* What you should do: Pull every line that holds the word "boulder" from the entries.

Collected data

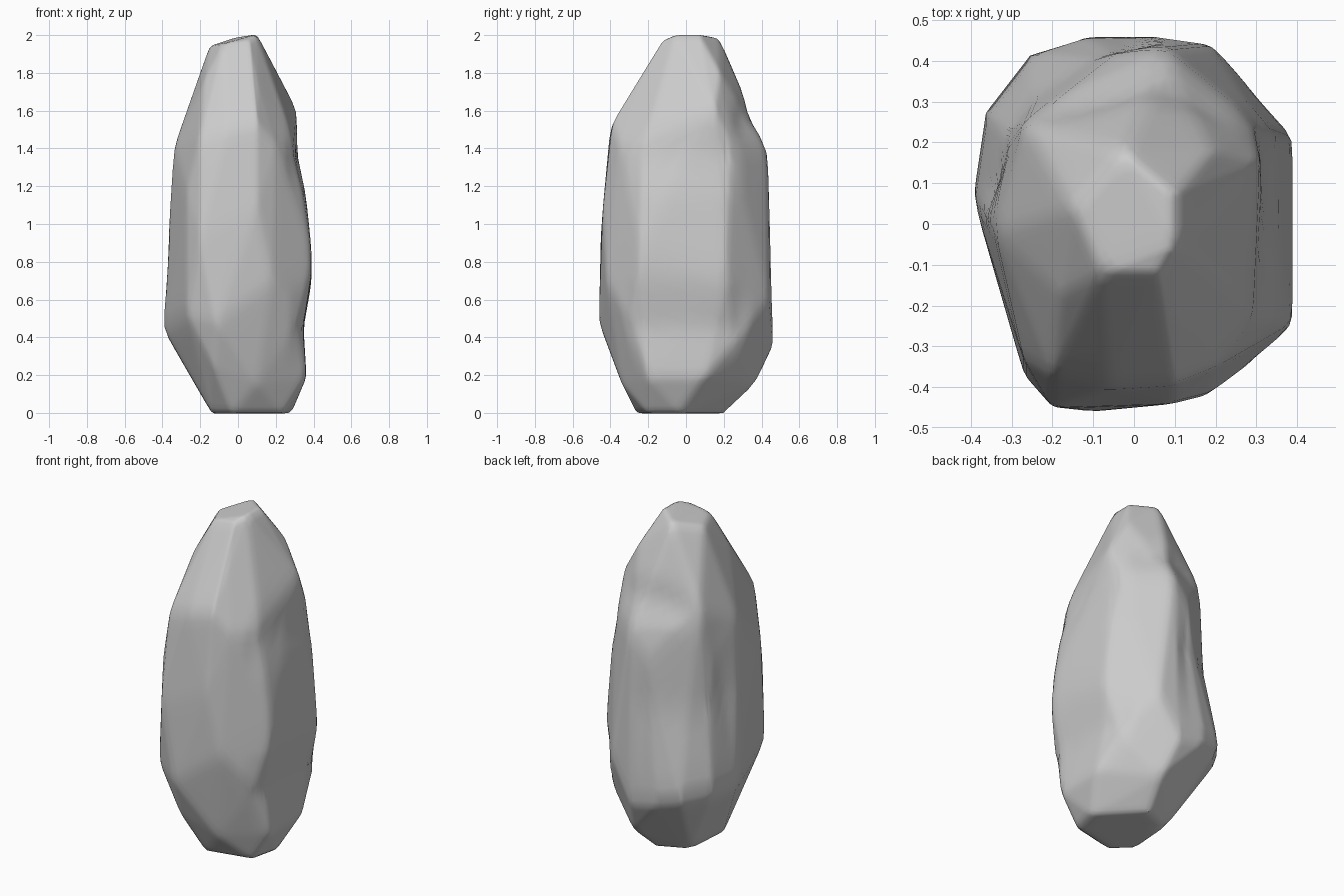
import bpy, bmesh
from math import radians
from mathutils import Vector

if "Cube" in bpy.data.objects:
    bpy.data.objects.remove(bpy.data.objects["Cube"])

# corner points of the chipped boulder, top to base
CORNERS = [
    (-.15, .04, 1.94), (-.03, .18, 1.98), (.10, .07, 2.0), (.10, -.05, 2.0), (.06, -.12, 1.97), (-.08, -.12, 1.95),
    (-.18, -.17, 1.75), (.11, -.25, 1.72), (-.06, -.40, 1.5), (.10, -.39, 1.53),
    (.20, -.35, 1.42), (.31, -.22, 1.4), (.31, .15, 1.6), (.31, .24, 1.4), (.19, .18, 1.8), (.03, .26, 1.77),
    (-.20, -.37, 1.46), (-.27, -.33, 1.17), (-.34, -.02, 1.4), (-.26, .24, 1.55), (.08, .43, 1.4),
    (.10, -.44, 1.07), (-.20, -.45, .93), (.39, -.24, .86), (.39, .21, .7), (.18, -.42, .7),
    (.19, .44, .6), (-.32, .2, 1.2), (-.05, .43, 1.25),
    (-.11, -.46, .48), (-.27, -.37, .52), (.34, -.30, .5), (-.40, .08, .45), (-.37, .28, .45),
    (-.26, .42, .43), (-.13, .46, .4), (.05, .46, .36), (.34, .26, .38),
    (.36, -.20, .19), (.36, .10, .19), (.10, -.34, .16), (-.13, -.37, .25), (.10, .36, .15),
    (-.14, -.16, 0), (-.03, -.26, 0), (.24, -.2, 0), (.28, -.03, 0), (.06, .2, 0), (-.12, .12, 0),
]

# scratch mesh turned into a hull
bm = bmesh.new()
points = [bm.verts.new(p) for p in CORNERS]
bmesh.ops.convex_hull(bm, input=points)
for v in [v for v in bm.verts if not v.link_faces]:
    bm.verts.remove(v)
bmesh.ops.triangulate(bm, faces=bm.faces[:])

# finer facets, then slightly worn edges
bmesh.ops.subdivide_edges(bm, edges=bm.edges[:], cuts=8, use_grid_fill=True)
for _ in range(2):
    bmesh.ops.smooth_vert(bm, verts=bm.verts[:], factor=.4,
                          use_axis_x=True, use_axis_y=True, use_axis_z=True)
centre = Vector((0, 0, 1))
for v in bm.verts:
    v.co = centre + (v.co - centre) * 1.004


def hollow(direction, z, reach, start, depth):
    """Push the outermost skin inward along a direction, fading with height."""
    d = Vector(direction).normalized()
    for v in bm.verts:
        fade = max(0, 1 - abs(v.co.z - z) / reach)
        edge = min(1, max(0, (v.co.dot(d) - start) / .07))
        v.co -= d * depth * fade * edge


hollow((1, 0, 0), .45, .25, .27, .03)      # lower right flank
hollow((1, 0, 0), 1.37, .22, .25, .022)    # upper right flank
hollow((-1, 1, 0), .95, .5, .27, .035)     # back left flank
hollow((0, 1, 0), 1.56, .14, .24, .025)    # shoulder at the back

bmesh.ops.recalc_face_normals(bm, faces=bm.faces[:])
mesh = bpy.data.meshes.new("boulder")
bm.to_mesh(mesh)
bm.free()
mesh.update()

boulder = bpy.data.objects.new("boulder", mesh)
bpy.context.collection.objects.link(boulder)
bpy.context.view_layer.objects.active = boulder
boulder.select_set(True)
bpy.ops.object.shade_smooth_by_angle(angle=radians(40))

* Exercise output:
# corner points of the chipped boulder, top to base
mesh = bpy.data.meshes.new("boulder")
boulder = bpy.data.objects.new("boulder", mesh)
bpy.context.collection.objects.link(boulder)
bpy.context.view_layer.objects.active = boulder
boulder.select_set(True)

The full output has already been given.